Clarinets and Milkyways

By Gay Degani Sally was in Mrs. Lee’s fourth grade class at Marshall Elementary, the third school she’d attended in four years. Her father, a restless, impatient man, insisted she was old enough to walk the five-and-a-half blocks from their rented house to school: “What are you, chicken?” This was long before parents got arrested for letting their kids wander the neighborhood without adult supervision. The only thing Sally worried about was the goose two doors down. When anyone happened by, the bird charged the picket fence, honking furiously, bobbing its head in and out, in and out. Sally pretended…

Dig

By Sarah Sheppeck Edward coughed as the 507 to Oak Ridge slowed to a stop in front of him. The bus shuddered as it struggled to break, belched thick gray exhaust toward the cars behind. He gestured to the woman standing beside him—an attempt to indicate that she should board first. She shook her head, put up her hand in silent protest, but boarded ahead of him anyway. Edward followed, tapping his boots against the bottom step of the stairway to dislodge some of the dirt. He dropped a handful of meticulously counted change into the collection slot and took…

Book Review: All This Could Be Yours

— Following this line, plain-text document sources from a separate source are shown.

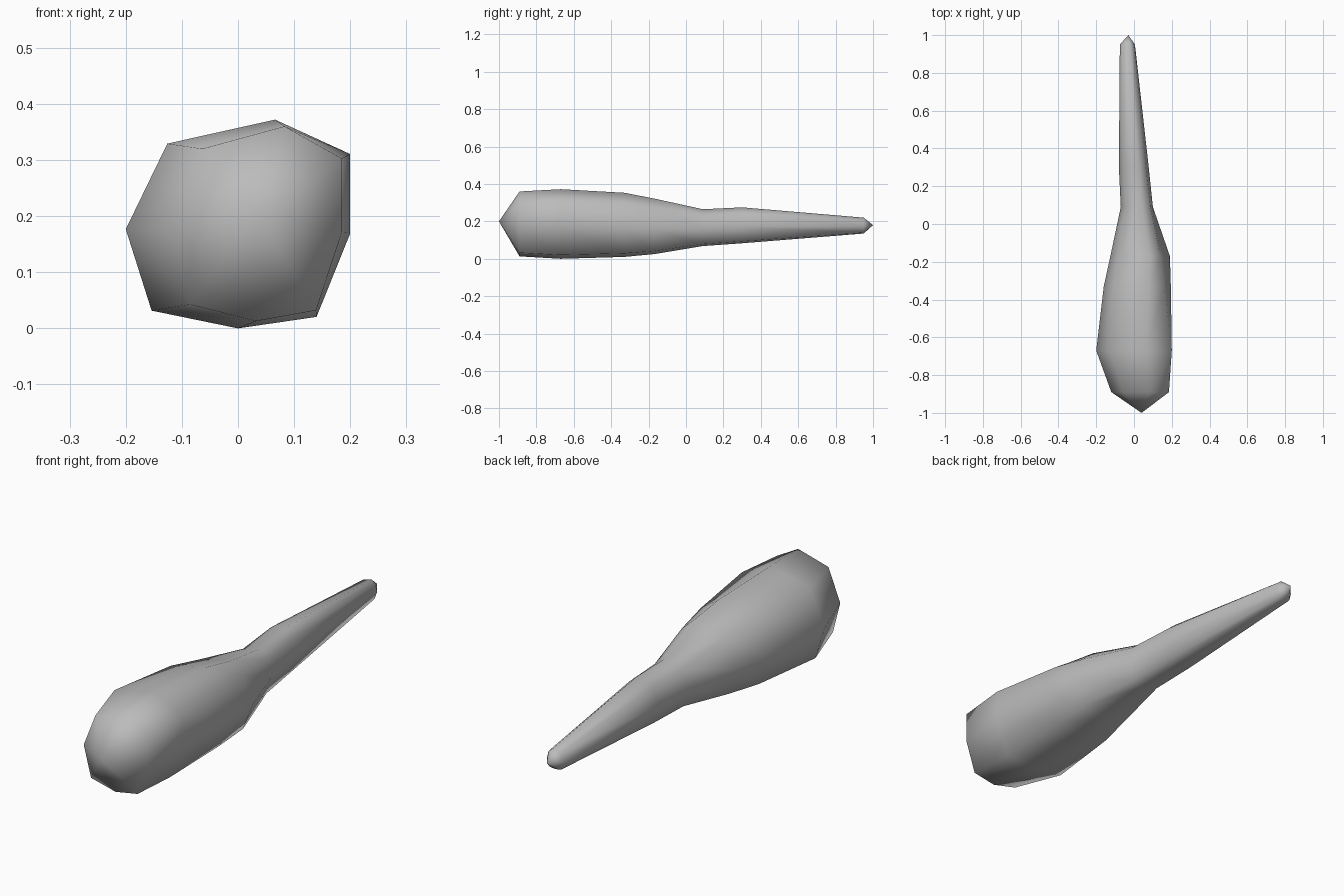
import bpy, bmesh

cube = bpy.data.objects.get("Cube")
if cube:
    bpy.data.objects.remove(cube, do_unlink=True)

# Uneven eight-sided cross-section in -1..1, starting at the ridge on top
SECTION = [(.33, 1), (1, .67), (1, -.09), (.7, -.89),
           (0, -1), (-.77, -.83), (-1, -.05), (-.63, .77)]

# Stations along the body: y, left x, right x, bottom z, top z, shoulder width
STATIONS = [
    (-.89, -.12, .185, .013, .36, 1),
    (-.67, -.2, .2, 0, .372, 1),
    (-.33, -.16, .195, .01, .353, .8),
    (-.17, -.125, .19, .025, .322, .68),
    (.09, -.07, .1, .068, .265, .85),
    (.3, -.08, .078, .083, .275, .8),
    (.95, -.075, .005, .135, .22, .8),
]
NOSE, TIP = (.04, -1, .2), (-.03, 1, .18)


def make_ring(bm, y, x0, x1, z0, z1, shoulder):
    cx, cz, rx, rz = (x0 + x1) / 2, (z0 + z1) / 2, (x1 - x0) / 2, (z1 - z0) / 2
    ring = []
    for i, (u, v) in enumerate(SECTION):
        if i == 1:
            u *= shoulder
        ring.append(bm.verts.new((cx + u * rx, y, cz + v * rz)))
    return ring


def close_end(bm, ring, point):
    pole = bm.verts.new(point)
    for a, b in zip(ring, ring[1:] + ring[:1]):
        bm.faces.new((a, b, pole))


# Club: heavy head tapering to a waist and a slim handle
bm = bmesh.new()
rings = [make_ring(bm, *s) for s in STATIONS]
for r, s in zip(rings, rings[1:]):
    for i in range(len(r)):
        j = (i + 1) % len(r)
        bm.faces.new((r[i], r[j], s[j], s[i]))
close_end(bm, rings[0], NOSE)
close_end(bm, rings[-1], TIP)
bmesh.ops.recalc_face_normals(bm, faces=bm.faces)
for face in bm.faces:
    face.smooth = True
mesh = bpy.data.meshes.new("club")
bm.to_mesh(mesh)
bm.free()
club = bpy.data.objects.new("club", mesh)
bpy.context.collection.objects.link(club)

# Plain grey material
grey = bpy.data.materials.new("plain_grey")
grey.use_nodes = True
grey.diffuse_color = (.5, .5, .5, 1)
grey.node_tree.nodes["Principled BSDF"].inputs["Base Color"].default_value = (.5, .5, .5, 1)
mesh.materials.append(grey)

By Jenny Hayes Jami Attenberg’s novel All This Could Be Yours takes place largely over a single day, a day which Victor Tuchman—a pretty terrible man— spends mostly unconscious and near death in a New Orleans hospital. The book bounces around between the points of view of the family members and various others who come into the scene—sometimes only tangentially—near the end of Victor’s life. This structure gives the book a loose, kaleidoscopic feeling, with a consistent narrative tone that keeps it feeling cohesive; the prose is clear and rhythmic, conveying each character’s point of view while occasionally interjecting its…